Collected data
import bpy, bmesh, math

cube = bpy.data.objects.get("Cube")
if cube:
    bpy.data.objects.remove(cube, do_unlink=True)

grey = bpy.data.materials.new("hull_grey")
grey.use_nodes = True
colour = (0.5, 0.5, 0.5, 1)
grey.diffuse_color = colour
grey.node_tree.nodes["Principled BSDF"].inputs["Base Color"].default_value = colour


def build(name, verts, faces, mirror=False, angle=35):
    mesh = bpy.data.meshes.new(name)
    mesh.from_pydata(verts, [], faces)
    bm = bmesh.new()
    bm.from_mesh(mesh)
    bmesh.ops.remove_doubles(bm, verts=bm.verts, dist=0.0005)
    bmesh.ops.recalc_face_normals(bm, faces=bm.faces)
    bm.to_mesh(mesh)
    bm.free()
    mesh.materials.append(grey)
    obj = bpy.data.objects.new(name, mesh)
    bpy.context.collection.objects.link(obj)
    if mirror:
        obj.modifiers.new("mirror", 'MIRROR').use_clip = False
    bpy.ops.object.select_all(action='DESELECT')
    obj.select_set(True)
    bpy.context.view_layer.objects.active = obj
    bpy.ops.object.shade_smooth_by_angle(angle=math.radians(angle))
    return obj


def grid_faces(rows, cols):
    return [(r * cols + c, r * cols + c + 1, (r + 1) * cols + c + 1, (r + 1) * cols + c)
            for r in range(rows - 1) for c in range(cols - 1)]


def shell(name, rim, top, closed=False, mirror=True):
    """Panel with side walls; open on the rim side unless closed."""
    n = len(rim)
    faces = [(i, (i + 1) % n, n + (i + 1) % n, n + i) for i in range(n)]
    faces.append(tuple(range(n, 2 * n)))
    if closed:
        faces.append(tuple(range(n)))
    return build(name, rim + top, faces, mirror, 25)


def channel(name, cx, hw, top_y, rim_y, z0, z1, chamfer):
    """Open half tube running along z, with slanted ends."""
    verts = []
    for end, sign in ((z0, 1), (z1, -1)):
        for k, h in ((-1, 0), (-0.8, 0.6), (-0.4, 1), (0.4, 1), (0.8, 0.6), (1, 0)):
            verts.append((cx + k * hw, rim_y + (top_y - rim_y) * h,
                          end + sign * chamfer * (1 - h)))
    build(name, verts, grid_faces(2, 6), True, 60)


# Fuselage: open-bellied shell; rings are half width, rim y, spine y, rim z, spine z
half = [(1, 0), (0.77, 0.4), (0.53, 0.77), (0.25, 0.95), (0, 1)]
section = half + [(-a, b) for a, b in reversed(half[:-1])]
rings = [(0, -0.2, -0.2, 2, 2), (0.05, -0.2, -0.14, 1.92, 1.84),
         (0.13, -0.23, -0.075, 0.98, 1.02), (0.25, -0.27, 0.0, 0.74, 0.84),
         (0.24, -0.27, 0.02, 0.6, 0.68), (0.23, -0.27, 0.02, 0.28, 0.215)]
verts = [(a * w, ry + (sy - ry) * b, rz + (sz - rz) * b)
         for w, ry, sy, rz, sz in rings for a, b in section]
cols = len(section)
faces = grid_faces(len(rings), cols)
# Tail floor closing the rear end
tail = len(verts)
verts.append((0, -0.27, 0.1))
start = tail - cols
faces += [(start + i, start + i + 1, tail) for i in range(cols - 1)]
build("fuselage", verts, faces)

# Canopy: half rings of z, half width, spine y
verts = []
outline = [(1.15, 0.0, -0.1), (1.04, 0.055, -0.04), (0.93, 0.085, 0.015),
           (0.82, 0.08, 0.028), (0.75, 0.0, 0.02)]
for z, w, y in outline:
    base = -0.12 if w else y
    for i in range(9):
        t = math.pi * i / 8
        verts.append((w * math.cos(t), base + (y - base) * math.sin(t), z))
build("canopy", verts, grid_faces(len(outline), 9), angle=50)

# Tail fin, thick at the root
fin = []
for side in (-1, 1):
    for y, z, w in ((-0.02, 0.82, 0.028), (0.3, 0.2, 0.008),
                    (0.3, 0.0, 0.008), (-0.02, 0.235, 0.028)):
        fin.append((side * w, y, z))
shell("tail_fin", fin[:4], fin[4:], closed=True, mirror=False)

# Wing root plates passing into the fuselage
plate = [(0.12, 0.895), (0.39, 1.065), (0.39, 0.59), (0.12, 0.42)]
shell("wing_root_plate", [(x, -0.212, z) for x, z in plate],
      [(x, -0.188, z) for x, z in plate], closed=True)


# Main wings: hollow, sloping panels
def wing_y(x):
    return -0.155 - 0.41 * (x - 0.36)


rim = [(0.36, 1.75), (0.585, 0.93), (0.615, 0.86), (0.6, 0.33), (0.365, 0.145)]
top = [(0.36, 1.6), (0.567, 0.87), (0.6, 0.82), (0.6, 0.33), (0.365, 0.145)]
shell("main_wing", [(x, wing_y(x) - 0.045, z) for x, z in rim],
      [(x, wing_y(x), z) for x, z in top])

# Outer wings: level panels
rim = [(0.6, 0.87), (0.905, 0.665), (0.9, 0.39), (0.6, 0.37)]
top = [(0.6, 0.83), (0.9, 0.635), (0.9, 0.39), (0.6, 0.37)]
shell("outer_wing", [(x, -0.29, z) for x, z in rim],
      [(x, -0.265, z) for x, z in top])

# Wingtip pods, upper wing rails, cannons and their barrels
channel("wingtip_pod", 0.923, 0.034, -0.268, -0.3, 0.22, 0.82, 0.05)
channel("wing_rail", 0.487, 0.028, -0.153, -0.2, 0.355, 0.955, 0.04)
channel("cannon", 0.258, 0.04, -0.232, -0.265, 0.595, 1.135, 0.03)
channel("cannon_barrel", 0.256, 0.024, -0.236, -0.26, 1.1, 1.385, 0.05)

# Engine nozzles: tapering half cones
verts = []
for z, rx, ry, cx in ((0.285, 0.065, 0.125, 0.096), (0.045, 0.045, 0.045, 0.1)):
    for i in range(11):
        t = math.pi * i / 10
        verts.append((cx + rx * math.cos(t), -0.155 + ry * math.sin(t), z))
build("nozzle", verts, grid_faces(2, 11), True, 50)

--

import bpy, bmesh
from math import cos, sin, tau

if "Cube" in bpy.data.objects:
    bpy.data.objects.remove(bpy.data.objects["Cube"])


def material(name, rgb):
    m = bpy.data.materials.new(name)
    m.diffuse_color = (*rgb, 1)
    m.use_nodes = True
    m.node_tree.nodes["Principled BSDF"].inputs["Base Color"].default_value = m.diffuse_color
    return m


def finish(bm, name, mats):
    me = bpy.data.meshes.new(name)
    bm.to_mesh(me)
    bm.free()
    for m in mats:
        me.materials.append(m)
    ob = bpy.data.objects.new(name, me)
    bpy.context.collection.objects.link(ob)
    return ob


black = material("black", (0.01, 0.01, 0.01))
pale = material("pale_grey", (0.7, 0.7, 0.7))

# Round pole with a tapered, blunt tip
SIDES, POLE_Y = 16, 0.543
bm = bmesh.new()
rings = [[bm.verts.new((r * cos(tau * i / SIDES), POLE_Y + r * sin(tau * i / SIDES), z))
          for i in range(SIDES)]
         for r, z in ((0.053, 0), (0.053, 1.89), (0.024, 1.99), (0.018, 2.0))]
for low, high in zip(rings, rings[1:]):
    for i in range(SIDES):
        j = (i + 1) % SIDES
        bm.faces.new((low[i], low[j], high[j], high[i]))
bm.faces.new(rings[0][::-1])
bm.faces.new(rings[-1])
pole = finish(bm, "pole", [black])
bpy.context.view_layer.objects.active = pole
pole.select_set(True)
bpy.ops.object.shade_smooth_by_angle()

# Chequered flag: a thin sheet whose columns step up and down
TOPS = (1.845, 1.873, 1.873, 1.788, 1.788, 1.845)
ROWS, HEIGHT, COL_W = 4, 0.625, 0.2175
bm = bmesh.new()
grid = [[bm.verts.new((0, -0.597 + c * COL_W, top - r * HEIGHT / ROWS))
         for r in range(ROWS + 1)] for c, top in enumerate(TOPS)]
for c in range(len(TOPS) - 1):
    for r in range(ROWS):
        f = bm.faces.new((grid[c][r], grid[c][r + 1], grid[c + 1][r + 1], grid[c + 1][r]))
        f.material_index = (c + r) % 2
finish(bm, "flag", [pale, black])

## Requirement
Copy out all lines from the records where the word "finish" appears.

## Problem solution
def finish(bm, name, mats):
pole = finish(bm, "pole", [black])
finish(bm, "flag", [pale, black])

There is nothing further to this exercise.